EXERCISE DETAILS:
What you should write out is every line from the one containing "group.add(frame);" to the end of the data, exactly and with nothing else.

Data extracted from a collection
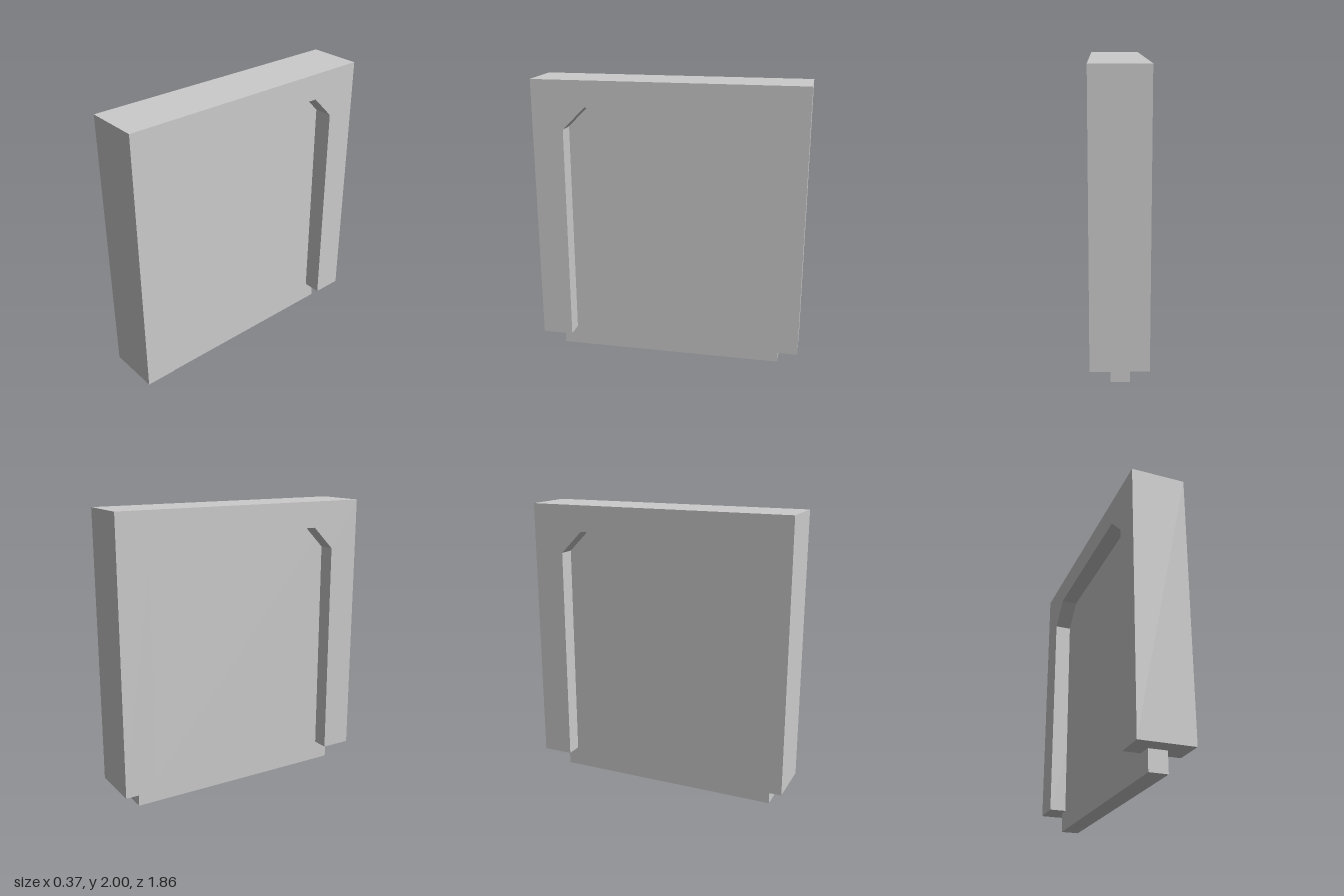
import * as THREE from 'three';

export function createModel() {
  const group = new THREE.Group();
  const material = new THREE.MeshStandardMaterial({ color: 0xcccccc, flatShading: true });

  // Surround: an upside-down U with chamfered inner corners
  const width = 0.37;
  const outline = [
    [-0.93, 0.14], [-0.715, 0.14], [-0.715, 1.665], [-0.56, 1.82],
    [0.56, 1.82], [0.715, 1.665], [0.715, 0.14], [0.93, 0.14],
    [0.93, 2], [-0.93, 2],
  ];
  const shape = new THREE.Shape(outline.map(([z, y]) => new THREE.Vector2(z, y)));
  const frameGeometry = new THREE.ExtrudeGeometry(shape, { depth: width, bevelEnabled: false });
  frameGeometry.translate(0, 0, -width / 2).rotateY(Math.PI / 2);
  const frame = new THREE.Mesh(frameGeometry, material);
  frame.name = 'doorFrame';
  group.add(frame);

  // Door slab: set into the frame, reaching below it to the ground
  const slab = new THREE.Mesh(new THREE.BoxGeometry(0.125, 1.9, 1.605), material);
  slab.position.set(-0.0075, 0.95, 0.0125);
  slab.name = 'doorPanel';
  group.add(slab);

  return group;
}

OUTPUT FOR THIS TASK:
  group.add(frame);

  // Door slab: set into the frame, reaching below it to the ground
  const slab = new THREE.Mesh(new THREE.BoxGeometry(0.125, 1.9, 1.605), material);
  slab.position.set(-0.0075, 0.95, 0.0125);
  slab.name = 'doorPanel';
  group.add(slab);

  return group;
}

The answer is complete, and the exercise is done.